Give the number of lines that contain "collection" in the listing, and write nothing else.

----------

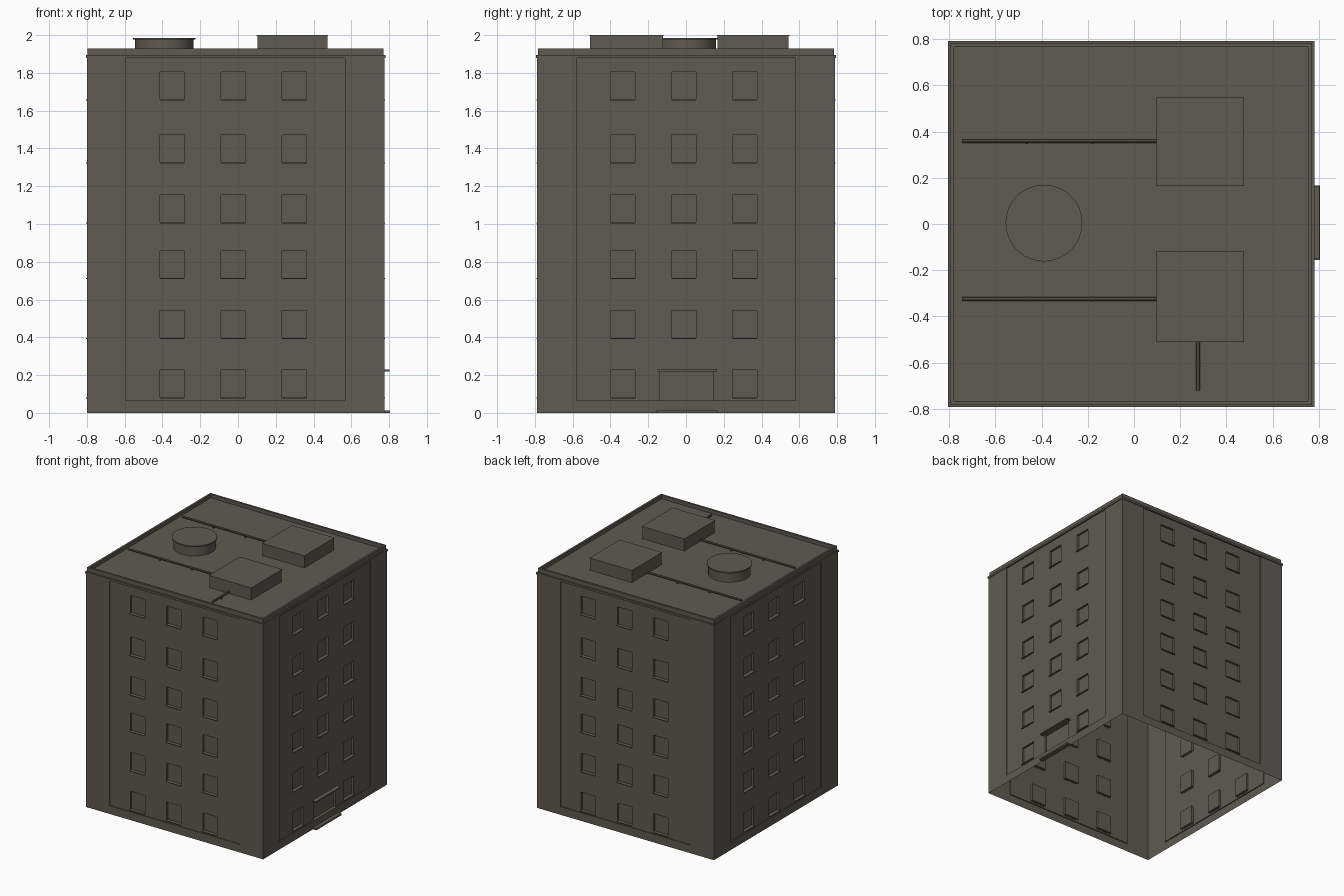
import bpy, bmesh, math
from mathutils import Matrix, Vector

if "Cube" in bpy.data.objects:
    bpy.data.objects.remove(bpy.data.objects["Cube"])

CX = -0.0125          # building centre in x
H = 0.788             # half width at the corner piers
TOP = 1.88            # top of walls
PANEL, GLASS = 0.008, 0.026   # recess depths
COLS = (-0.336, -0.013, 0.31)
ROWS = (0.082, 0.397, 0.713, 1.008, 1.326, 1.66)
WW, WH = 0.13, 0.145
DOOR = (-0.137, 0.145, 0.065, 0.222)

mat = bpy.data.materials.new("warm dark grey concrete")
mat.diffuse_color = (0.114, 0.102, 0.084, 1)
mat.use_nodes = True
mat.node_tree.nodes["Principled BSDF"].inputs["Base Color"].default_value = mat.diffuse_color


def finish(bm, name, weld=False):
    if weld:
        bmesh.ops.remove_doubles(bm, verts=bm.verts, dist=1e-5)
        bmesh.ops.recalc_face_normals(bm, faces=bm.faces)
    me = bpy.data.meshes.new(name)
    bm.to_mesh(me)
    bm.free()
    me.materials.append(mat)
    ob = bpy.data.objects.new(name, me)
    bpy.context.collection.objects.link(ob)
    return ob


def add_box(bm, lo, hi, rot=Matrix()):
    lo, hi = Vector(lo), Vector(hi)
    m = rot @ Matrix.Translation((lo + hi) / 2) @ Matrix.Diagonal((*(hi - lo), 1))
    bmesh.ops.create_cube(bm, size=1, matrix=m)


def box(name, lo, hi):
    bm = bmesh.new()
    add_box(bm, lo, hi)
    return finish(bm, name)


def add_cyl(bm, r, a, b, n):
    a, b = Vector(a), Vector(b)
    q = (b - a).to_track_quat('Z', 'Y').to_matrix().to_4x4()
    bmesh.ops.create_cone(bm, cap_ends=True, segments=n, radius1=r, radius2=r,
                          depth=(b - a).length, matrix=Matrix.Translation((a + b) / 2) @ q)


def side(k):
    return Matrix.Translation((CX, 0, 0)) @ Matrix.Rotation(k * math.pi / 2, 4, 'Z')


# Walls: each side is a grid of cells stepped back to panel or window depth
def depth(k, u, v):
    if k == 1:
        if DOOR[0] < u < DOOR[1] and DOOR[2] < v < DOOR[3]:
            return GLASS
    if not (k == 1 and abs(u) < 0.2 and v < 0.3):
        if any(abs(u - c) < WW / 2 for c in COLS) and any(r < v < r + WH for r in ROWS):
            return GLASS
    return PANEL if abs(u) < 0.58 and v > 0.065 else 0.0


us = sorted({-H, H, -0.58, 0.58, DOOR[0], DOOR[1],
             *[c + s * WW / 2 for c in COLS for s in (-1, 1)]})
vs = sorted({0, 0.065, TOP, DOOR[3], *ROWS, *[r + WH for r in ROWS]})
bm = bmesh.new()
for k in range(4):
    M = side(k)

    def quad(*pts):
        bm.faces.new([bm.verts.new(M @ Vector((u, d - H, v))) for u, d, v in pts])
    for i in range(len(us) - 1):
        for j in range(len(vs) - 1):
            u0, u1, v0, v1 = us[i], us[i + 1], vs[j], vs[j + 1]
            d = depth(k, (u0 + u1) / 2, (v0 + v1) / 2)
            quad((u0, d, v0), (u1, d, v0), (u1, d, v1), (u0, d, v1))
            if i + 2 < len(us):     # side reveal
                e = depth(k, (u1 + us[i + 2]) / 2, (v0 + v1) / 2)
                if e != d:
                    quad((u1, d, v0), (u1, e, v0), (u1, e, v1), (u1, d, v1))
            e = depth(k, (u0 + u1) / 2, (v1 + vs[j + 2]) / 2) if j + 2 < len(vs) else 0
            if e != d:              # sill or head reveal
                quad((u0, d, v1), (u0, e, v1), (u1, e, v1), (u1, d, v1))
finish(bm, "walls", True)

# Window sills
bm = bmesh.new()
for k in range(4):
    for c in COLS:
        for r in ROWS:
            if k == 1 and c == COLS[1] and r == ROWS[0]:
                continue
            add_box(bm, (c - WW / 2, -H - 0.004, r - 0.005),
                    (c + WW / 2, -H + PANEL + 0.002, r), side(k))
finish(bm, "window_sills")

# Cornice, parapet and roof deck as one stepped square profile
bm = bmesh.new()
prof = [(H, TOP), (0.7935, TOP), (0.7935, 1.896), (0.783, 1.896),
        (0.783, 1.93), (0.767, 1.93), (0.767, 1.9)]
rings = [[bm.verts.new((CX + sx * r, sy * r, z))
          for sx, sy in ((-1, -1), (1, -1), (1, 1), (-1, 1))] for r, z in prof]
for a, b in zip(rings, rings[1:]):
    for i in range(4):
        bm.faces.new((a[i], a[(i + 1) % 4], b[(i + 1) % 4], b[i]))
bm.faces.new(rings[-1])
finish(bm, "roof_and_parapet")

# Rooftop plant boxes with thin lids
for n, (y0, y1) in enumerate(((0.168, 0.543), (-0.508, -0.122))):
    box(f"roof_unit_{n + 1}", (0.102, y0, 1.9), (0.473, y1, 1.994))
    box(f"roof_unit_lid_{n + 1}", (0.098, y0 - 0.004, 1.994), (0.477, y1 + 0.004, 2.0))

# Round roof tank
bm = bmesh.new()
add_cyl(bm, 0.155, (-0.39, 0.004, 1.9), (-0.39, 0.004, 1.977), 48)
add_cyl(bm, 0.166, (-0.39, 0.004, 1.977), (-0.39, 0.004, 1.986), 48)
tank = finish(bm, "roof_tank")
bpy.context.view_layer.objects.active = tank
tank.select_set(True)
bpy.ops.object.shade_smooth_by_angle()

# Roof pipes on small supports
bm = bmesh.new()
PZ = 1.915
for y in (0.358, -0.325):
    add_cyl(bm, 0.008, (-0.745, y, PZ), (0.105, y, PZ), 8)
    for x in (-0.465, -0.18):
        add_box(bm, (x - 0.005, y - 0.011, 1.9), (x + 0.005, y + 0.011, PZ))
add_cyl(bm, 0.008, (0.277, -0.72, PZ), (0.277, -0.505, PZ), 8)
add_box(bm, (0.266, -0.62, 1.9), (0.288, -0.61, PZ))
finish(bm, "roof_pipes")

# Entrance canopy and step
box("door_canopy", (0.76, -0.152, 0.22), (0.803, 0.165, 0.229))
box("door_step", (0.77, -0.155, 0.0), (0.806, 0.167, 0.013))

----------

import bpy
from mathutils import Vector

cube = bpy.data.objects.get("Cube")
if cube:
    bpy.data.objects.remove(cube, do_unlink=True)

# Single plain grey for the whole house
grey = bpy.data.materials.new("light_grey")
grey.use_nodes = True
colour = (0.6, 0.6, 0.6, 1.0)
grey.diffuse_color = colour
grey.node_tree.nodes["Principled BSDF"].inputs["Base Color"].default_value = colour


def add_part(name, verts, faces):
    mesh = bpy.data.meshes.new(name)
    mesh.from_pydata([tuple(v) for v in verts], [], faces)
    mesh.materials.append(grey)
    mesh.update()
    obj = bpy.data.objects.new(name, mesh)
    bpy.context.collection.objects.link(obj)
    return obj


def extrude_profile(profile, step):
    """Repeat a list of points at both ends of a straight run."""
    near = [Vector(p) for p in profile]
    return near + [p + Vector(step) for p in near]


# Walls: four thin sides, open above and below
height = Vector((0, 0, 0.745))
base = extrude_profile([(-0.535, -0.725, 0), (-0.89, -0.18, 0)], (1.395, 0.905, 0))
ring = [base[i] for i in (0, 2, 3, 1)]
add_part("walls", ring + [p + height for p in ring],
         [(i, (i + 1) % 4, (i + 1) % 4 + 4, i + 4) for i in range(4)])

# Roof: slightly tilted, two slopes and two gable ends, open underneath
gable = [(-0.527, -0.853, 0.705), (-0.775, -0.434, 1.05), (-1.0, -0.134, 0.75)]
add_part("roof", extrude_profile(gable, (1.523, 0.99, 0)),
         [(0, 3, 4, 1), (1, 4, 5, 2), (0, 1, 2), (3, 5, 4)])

----------

[EXERCISE RESPONSE]
2